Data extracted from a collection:
=======
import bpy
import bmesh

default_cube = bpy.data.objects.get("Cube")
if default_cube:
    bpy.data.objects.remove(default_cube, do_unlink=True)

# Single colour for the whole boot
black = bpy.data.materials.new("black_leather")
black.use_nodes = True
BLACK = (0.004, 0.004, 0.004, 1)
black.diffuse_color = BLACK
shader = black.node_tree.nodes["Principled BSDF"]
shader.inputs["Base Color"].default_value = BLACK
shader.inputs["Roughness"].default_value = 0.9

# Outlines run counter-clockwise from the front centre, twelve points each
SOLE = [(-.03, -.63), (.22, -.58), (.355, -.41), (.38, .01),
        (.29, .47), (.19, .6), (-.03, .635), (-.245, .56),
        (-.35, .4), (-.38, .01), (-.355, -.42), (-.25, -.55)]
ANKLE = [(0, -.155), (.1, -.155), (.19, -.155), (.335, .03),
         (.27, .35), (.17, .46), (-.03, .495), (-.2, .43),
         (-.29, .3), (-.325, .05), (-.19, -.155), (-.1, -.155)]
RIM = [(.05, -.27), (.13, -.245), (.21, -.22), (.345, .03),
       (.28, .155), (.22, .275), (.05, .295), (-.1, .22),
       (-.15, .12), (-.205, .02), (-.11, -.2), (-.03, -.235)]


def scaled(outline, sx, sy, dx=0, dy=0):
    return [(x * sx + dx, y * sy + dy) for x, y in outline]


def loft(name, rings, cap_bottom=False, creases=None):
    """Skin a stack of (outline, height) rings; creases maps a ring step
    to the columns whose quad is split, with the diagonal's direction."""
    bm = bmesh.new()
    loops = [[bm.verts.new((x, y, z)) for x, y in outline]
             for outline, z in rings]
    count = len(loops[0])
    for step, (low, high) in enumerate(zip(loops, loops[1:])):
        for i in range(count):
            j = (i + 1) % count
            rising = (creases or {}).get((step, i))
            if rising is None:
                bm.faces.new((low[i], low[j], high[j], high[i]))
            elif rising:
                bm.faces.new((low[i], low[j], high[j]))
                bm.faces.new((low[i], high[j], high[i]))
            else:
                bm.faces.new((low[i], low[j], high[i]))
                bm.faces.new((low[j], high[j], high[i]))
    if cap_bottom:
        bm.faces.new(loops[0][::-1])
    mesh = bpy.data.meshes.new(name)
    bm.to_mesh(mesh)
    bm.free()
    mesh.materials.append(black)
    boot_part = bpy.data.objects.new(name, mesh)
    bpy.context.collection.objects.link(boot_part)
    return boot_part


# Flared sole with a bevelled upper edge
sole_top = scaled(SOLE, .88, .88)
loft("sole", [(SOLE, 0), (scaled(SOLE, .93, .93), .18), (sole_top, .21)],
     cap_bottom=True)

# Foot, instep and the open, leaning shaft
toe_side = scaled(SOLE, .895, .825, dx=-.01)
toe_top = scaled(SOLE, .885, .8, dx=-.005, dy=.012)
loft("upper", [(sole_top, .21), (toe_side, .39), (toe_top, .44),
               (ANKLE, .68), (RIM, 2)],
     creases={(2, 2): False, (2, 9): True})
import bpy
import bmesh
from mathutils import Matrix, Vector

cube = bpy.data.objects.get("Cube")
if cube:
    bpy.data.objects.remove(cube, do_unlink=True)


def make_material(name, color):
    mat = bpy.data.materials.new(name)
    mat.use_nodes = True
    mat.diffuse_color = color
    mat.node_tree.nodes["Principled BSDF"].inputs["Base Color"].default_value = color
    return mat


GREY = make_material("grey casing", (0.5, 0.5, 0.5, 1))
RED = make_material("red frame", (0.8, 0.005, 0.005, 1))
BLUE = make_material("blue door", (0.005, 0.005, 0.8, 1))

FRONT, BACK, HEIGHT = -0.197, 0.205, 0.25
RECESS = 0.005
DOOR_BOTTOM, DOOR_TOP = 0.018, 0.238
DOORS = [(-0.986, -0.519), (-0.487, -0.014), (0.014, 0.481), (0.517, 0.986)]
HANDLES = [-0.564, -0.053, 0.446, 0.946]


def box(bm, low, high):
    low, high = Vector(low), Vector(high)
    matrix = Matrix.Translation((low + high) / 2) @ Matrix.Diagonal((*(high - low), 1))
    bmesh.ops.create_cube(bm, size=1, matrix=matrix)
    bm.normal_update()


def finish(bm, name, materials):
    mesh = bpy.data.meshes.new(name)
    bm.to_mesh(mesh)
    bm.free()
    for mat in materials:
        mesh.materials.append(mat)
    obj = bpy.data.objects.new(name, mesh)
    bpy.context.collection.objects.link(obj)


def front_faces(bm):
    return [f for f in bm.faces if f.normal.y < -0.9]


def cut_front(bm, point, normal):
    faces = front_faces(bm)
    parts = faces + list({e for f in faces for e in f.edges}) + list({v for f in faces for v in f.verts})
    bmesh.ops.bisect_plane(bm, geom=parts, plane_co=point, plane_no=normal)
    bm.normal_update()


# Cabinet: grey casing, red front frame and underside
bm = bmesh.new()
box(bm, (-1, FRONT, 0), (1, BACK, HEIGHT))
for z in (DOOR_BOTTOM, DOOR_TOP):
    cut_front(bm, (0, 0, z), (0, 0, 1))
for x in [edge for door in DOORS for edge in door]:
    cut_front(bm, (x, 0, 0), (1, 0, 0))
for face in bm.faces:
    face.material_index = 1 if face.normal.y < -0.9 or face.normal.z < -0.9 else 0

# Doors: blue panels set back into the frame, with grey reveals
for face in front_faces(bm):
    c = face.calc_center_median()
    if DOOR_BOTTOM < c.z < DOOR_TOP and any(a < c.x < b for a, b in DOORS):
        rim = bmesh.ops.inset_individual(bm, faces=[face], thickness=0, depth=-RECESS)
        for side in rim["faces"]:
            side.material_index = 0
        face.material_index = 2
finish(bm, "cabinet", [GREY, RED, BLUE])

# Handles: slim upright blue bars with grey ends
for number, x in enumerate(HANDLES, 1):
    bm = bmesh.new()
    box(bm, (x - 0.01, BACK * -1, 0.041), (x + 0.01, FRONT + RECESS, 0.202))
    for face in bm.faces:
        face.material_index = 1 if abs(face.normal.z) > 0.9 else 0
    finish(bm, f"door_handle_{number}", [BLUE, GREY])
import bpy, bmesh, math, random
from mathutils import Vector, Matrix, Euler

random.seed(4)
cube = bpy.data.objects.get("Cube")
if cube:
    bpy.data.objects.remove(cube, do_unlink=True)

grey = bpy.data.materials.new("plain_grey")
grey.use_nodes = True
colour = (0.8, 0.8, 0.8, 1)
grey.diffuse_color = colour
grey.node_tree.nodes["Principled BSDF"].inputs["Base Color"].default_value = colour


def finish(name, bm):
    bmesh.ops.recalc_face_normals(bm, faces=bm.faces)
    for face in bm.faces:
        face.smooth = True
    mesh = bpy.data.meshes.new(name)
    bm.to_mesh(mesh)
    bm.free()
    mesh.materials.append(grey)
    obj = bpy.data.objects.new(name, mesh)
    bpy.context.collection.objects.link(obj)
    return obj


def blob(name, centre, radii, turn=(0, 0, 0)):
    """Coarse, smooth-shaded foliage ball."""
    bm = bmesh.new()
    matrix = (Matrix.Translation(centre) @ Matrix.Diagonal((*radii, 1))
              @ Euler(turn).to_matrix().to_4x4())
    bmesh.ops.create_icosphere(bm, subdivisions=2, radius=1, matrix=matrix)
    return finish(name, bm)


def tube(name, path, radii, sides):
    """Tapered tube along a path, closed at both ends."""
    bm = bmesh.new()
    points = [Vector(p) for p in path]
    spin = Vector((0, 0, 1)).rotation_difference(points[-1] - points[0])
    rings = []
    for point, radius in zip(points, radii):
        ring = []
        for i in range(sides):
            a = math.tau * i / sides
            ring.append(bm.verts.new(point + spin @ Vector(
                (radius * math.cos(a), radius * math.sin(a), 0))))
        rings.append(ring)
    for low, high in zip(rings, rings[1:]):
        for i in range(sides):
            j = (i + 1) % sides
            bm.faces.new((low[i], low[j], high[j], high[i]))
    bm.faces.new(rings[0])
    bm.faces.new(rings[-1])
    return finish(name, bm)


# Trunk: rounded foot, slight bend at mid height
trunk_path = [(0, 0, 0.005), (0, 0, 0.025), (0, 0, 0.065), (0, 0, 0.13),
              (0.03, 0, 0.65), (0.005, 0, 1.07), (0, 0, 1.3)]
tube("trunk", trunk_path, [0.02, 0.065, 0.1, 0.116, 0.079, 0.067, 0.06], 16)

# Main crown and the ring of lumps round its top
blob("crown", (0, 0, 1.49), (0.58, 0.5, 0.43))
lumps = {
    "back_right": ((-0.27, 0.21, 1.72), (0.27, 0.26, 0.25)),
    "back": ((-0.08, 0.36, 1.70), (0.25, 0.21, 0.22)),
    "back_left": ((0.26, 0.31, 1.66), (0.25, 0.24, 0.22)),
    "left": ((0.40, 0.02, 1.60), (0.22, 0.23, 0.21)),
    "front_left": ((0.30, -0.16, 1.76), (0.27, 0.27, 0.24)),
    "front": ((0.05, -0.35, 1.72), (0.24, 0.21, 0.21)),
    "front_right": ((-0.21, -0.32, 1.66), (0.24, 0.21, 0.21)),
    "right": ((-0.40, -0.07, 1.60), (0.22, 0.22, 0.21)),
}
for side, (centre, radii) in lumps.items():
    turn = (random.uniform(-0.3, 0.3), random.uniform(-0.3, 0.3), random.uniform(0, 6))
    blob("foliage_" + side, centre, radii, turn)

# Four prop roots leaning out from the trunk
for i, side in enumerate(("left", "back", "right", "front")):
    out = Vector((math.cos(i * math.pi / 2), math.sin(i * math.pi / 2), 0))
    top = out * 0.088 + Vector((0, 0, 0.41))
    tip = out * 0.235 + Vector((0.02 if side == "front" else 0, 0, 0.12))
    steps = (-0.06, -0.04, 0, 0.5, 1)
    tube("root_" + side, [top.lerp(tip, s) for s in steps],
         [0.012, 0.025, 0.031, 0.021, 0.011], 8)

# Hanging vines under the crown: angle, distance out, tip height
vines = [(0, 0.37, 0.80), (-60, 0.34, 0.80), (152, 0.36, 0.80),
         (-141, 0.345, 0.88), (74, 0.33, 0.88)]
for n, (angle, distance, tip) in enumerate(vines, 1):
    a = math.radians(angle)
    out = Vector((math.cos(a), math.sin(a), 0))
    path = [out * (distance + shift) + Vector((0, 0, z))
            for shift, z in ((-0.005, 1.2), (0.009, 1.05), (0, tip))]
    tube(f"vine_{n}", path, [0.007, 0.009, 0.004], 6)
=======
Of the lines above, output exactly those from the line bearing "matrix = Matrix.Translation((low" through the line bearing "for side in", inclusive.

    matrix = Matrix.Translation((low + high) / 2) @ Matrix.Diagonal((*(high - low), 1))
    bmesh.ops.create_cube(bm, size=1, matrix=matrix)
    bm.normal_update()


def finish(bm, name, materials):
    mesh = bpy.data.meshes.new(name)
    bm.to_mesh(mesh)
    bm.free()
    for mat in materials:
        mesh.materials.append(mat)
    obj = bpy.data.objects.new(name, mesh)
    bpy.context.collection.objects.link(obj)


def front_faces(bm):
    return [f for f in bm.faces if f.normal.y < -0.9]


def cut_front(bm, point, normal):
    faces = front_faces(bm)
    parts = faces + list({e for f in faces for e in f.edges}) + list({v for f in faces for v in f.verts})
    bmesh.ops.bisect_plane(bm, geom=parts, plane_co=point, plane_no=normal)
    bm.normal_update()


# Cabinet: grey casing, red front frame and underside
bm = bmesh.new()
box(bm, (-1, FRONT, 0), (1, BACK, HEIGHT))
for z in (DOOR_BOTTOM, DOOR_TOP):
    cut_front(bm, (0, 0, z), (0, 0, 1))
for x in [edge for door in DOORS for edge in door]:
    cut_front(bm, (x, 0, 0), (1, 0, 0))
for face in bm.faces:
    face.material_index = 1 if face.normal.y < -0.9 or face.normal.z < -0.9 else 0

# Doors: blue panels set back into the frame, with grey reveals
for face in front_faces(bm):
    c = face.calc_center_median()
    if DOOR_BOTTOM < c.z < DOOR_TOP and any(a < c.x < b for a, b in DOORS):
        rim = bmesh.ops.inset_individual(bm, faces=[face], thickness=0, depth=-RECESS)
        for side in rim["faces"]:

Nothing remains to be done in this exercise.